(CNN) -- A Kentucky pastor said it was "easier" that a Mennonite couple that was engaged to be married died together in a car crash Friday instead of one having to live without the other.
"I'm just thankful that not one of them was left behind. It would be so much easier for them this way, both being able to go, be together in heaven," Leroy Kauffman, pastor of the Marrowbone Christian Brotherhood Church in Burkesville, said in a press conference Friday.
The two were among 11 people killed in a fiery crash Friday morning after a tractor-trailer crossed a median and smashed head-on into a van in what is being called Kentucky's deadliest vehicle wreck in 20 years.
The driver of the tractor-trailer, which was operated by Hester Inc., from Fayette, Alabama, was killed, a spokesman for the National Transportation Safety Board said Friday.
The passengers in the 15-person van were Mennonites traveling to a wedding in Iowa, Kauffman said. Nine of them were congregants in his church.
"It's been a tremendous shock," he told reporters later. "At the same time, we're experiencing the grace and peace of God."
Mennonites and Amish trace their roots to the same Anabaptist movement and share some of the same beliefs concerning baptism, non-resistance, and basic Bible doctrines. They differ in dress, technology, language, form of worship, and interpretation of the Bible, according to Third Way Cafe, a Web site run by the Mennonite Missionary Network.
John Eshe, a fellow minister in the church and his wife, Sadie, were killed, Kauffman said. So were four of the couple's 12 children; a daughter-in-law, a baby grandson and their daughter's fiance, Kauffman said. CNN affiliate WBKO reported that the 10th person in the van was a friend of the family.
Two children, ages 3 and 5, survived, Kauffman said. They were adopted from Guatemala by the Eshes' eldest son, Leroy, and his wife, who were both killed, Kauffman said. The couple's third adopted child, a baby who was likely held by someone in the car when the crash occurred, was killed, Kauffman said.
The surviving boys are with their mother's parents, the pastor said. A trucker who came upon the scene found the two of them alive and put them in his truck, where they fell asleep, he said, and they were "kept warm" there until the officials arrived.
"They're very sweet, very intelligent little boys," he said.
The family was "mission-minded," the pastor said, explaining that two of the couple's other children are missionaries in Brazil, and a son, Johnny, died on a mission trip to the Ukraine three years ago, he said.
"You can see that John's heart was to have his children in the work of the Lord," Kauffman said.
The NTSB will begin an investigation into the wreck Saturday morning, spokesman Peter Knudson said.
"It's so early in the investigation, so we've ruled nothing out, but we do know the tractor-trailer did leave the roadway and crossed the barrier. We do know that happened, we don't know why it occurred," he said. "We've got a lot of work to do."
The wreck happened between 5:30 a.m. and 6 a.m. at mile marker 63 on Interstate 65, roughly 40 miles northwest of Bowling Green, near Mammoth Cave National Park, said Lt. David Jude, a spokesman for the Kentucky State Police.

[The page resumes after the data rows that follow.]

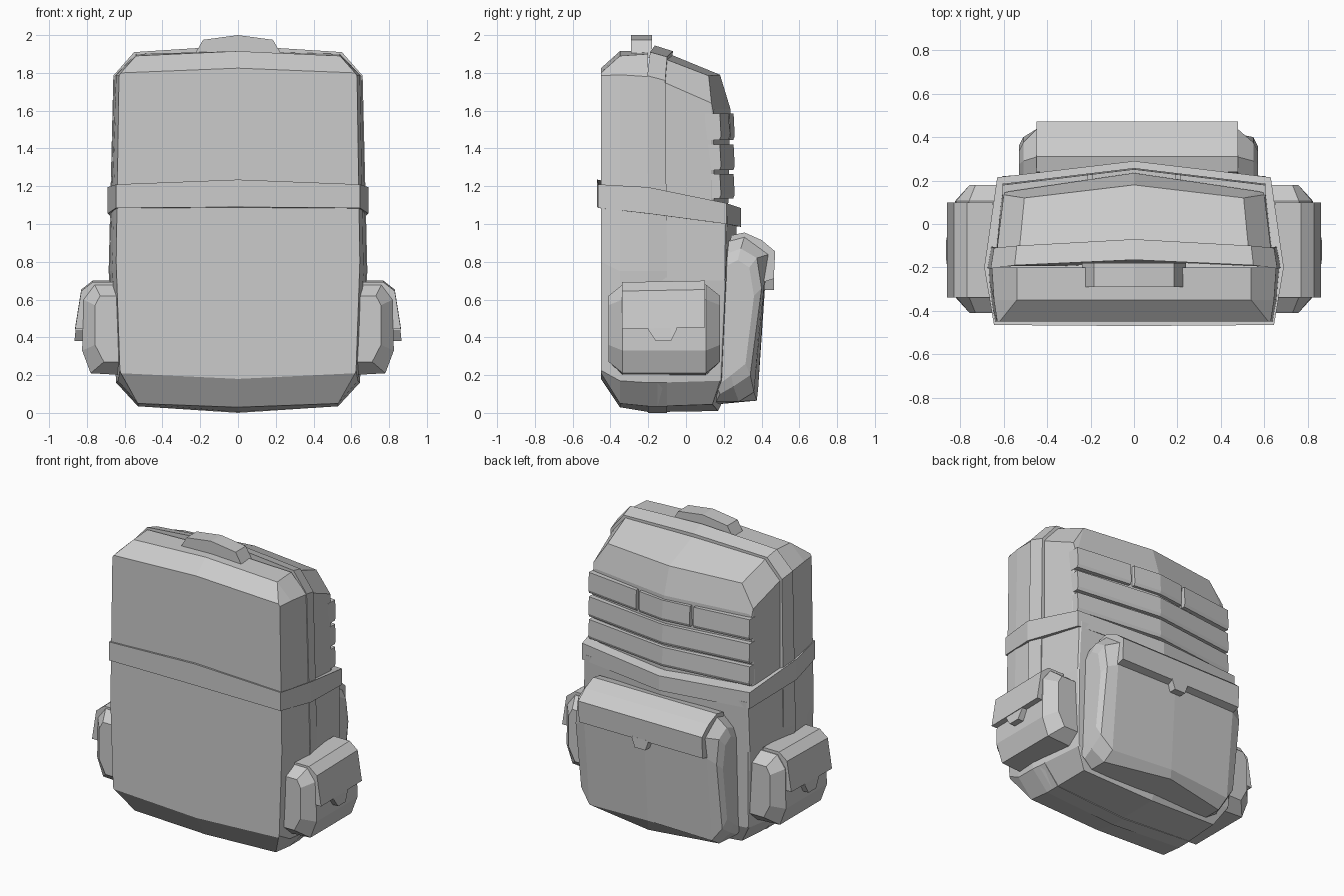
import bpy, bmesh


def loft(name, rings, half=False):
    """Skin between rings of points. Half rings run centre to centre on +x and are mirrored."""
    bm = bmesh.new()
    n = len(rings[0])
    if half:
        rings = [r + [(-x, y, z) for x, y, z in r[-2:0:-1]] for r in rings]
    vs = [[bm.verts.new(p) for p in r] for r in rings]
    m = len(vs[0])
    for a, b in zip(vs, vs[1:]):
        for i in range(m):
            j = (i + 1) % m
            bm.faces.new((a[i], a[j], b[j], b[i]))
    for end in (vs[0], vs[-1]):
        if half:
            bm.faces.new(end[:n])
            bm.faces.new(end[n - 1:] + end[:1])
        else:
            bm.faces.new(end)
    bmesh.ops.recalc_face_normals(bm, faces=bm.faces)
    me = bpy.data.meshes.new(name)
    bm.to_mesh(me)
    bm.free()
    ob = bpy.data.objects.new(name, me)
    bpy.context.collection.objects.link(ob)
    return ob


def at_y(y, pts):
    return [(x, y, z) for x, z in pts]


def at_x(x, pts):
    return [(x, y, z) for y, z in pts]


# Front half of the main bag
loft("front_shell", [
    at_y(-.45, [(0, .18), (.62, .21), (.625, .225), (.645, .8), (.63, 1.785), (.62, 1.80), (0, 1.825)]),
    at_y(-.35, [(0, .03), (.53, .05), (.635, .17), (.665, .75), (.645, 1.79), (.54, 1.89), (0, 1.915)]),
    at_y(-.20, [(0, .005), (.53, .035), (.645, .16), (.68, .75), (.655, 1.78), (.54, 1.90), (0, 1.915)]),
], True)

# Seam rim, bowed backwards at the top
loft("seam_rim", [
    [(0, -.2, 0), (.53, -.2, .035), (.645, -.2, .16), (.685, -.2, .75), (.66, -.205, 1.785),
     (.55, -.19, 1.91), (0, -.165, 1.945)],
    [(0, -.1, 0), (.53, -.1, .035), (.635, -.1, .16), (.665, -.1, .75), (.645, -.11, 1.76),
     (.54, -.1, 1.885), (0, -.07, 1.915)],
], True)

# Upper rear half with sloped lid
loft("upper_rear_shell", [
    [(0, -.15, .95), (.64, -.15, .95), (.635, -.15, 1.765), (.53, -.14, 1.885), (0, -.1, 1.905)],
    [(0, .1, .95), (.61, .13, .95), (.6, .135, 1.64), (.505, .12, 1.785), (0, .18, 1.79)],
    [(0, .22, .95), (.6, .15, .95), (.595, .145, 1.59), (.575, .15, 1.605), (0, .235, 1.61)],
], True)

# Lower rear half
loft("lower_rear_shell", [
    [(0, -.15, .005), (.53, -.15, .035), (.64, -.15, .16), (.67, -.15, .7), (.655, -.15, 1.07), (0, -.15, 1.07)],
    [(0, .17, .01), (.52, .14, .045), (.6, .18, .17), (.625, .205, .7), (.615, .21, 1.04), (0, .21, 1.04)],
    [(0, .235, .15), (.59, .187, .17), (.6, .188, .18), (.615, .21, .7), (.605, .22, 1.04), (0, .27, 1.03)],
], True)

# Belt around the bag
plan = [(0, -.47, 1.09, 1.235), (.645, -.465, 1.085, 1.21), (.69, -.2, 1.055, 1.195),
        (.63, .215, 1.0, 1.11), (0, .29, .985, 1.085)]
loft("belt", [[(x, y, a) for x, y, a, b in plan],
              [(x, y, b) for x, y, a, b in plan]], True)

# Carry handle
arch = [(-.24, 1.88), (-.185, 1.975), (0, 2.0), (.185, 1.975), (.24, 1.88)]
loft("carry_handle", [at_y(-.29, arch), at_y(-.18, arch)])


# Webbing straps following the bowed back; the top row is split in three
def strap(name, xs, z0, z1):
    rings = []
    for x in xs:
        y = .222 - .072 * abs(x) / .6
        rings.append(at_x(x, [(y - .05, z0), (y + .028, z0), (y + .036, z0 + .02),
                              (y + .03, z1), (y - .05, z1)]))
    loft(name, rings)


strap("strap_low", (-.605, 0, .605), 1.135, 1.265)
strap("strap_middle", (-.605, 0, .605), 1.285, 1.42)
strap("strap_top_left", (-.605, -.215), 1.445, 1.585)
strap("strap_top_centre", (-.19, 0, .19), 1.445, 1.585)
strap("strap_top_right", (.215, .605), 1.445, 1.585)

# Large rear pocket
side = [(.16, .14), (.24, .2), (.315, .26), (.36, .62), (.335, .77), (.275, .81), (.18, .76)]
edge = [(.16, .06), (.28, .06), (.36, .11), (.415, .69), (.44, .84), (.31, .935), (.18, .9)]
mid = [(.16, .045), (.375, .065), (.382, .13), (.42, .69), (.44, .84), (.31, .935), (.18, .9)]
outer = [(.18, .1), (.25, .14), (.34, .2), (.4, .66), (.375, .82), (.29, .87), (.18, .83)]
loft("rear_pocket", [at_x(-.53, side), at_x(-.51, outer), at_x(-.445, edge), at_x(.02, mid),
                     at_x(.475, edge), at_x(.55, outer), at_x(.57, side)])

# Rear pocket flap and tab
flap = [(.40, .69), (.465, .71), (.472, .855), (.4, .915), (.31, .955), (.24, .94), (.22, .85), (.38, .8)]
loft("rear_flap", [at_x(-.45, flap), at_x(.48, flap)])
tab = [(-.045, .72), (-.02, .65), (.06, .65), (.085, .72)]
loft("rear_flap_tab", [at_y(.39, tab), at_y(.466, tab)])

# Side pockets with flaps and tabs
for s, label in ((1, "right"), (-1, "left")):
    def pocket(name, sections):
        loft(label + name, [at_y(y, [(s * x, z) for x, z in pts]) for y, pts in sections])

    small = [(.6, .27), (.71, .27), (.757, .36), (.757, .57), (.73, .62), (.6, .62)]
    full = [(.6, .2), (.78, .21), (.825, .33), (.82, .6), (.76, .68), (.6, .68)]
    pocket("_side_pocket", [(-.41, small), (-.335, full), (.105, full), (.18, small)])
    cover = [(.78, .445), (.862, .445), (.83, .645), (.77, .692), (.65, .692), (.65, .6)]
    pocket("_side_flap", [(-.338, cover), (.1, [(x, z + .008) for x, z in cover])])
    top, tip = .47, .38
    pocket("_side_flap_tab", [
        (-.2, [(.8, .44), (.86, .44), (.855, top), (.8, top)]),
        (-.16, [(.8, tip), (.866, tip), (.855, top), (.8, top)]),
        (-.08, [(.8, tip), (.866, tip), (.855, top), (.8, top)]),
        (-.05, [(.8, .44), (.86, .44), (.855, top), (.8, top)])])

Authorities briefly closed the southbound lanes of Interstate-65 so medical helicopters could land, but those lanes soon reopened. The northbound lanes remained closed early Friday afternoon, Jude said.
Kentucky Gov. Steve Beshear offered his condolences. He said his office was in contact with emergency personnel and will follow the investigation.
"Today and the days that follow will be very difficult for these families and the surrounding community," he said. "Our entire state grieves with the community and all the families will remain in our thoughts and prayers."
Meanwhile, members of the tight-knit Mennonite community where most of the victims came from were trying to come to terms with the deaths.
"Life will go on, but it'll be difficult," said Kai Steinmann, a neighbor and friend of the Eshes. "For us as a community, I think it's going to mean that a big piece of us is gone."
Steinmann, 25, described the Mennonite community as a "largely construction-oriented" group of about 100 people that formed 10 years ago.
The night before the accident, Steinmann said the Eshe family attended a church meeting with other members of the community, expressing excitement over the wedding and requesting prayers for safe travel.
"We will accept it as the will of God," Steinmann said. "This isn't an accident, God knew this from the beginning and that will be one of the beginning things that the community will do, accept it as the will of God."
The CNN Wire Staff contributed to this report.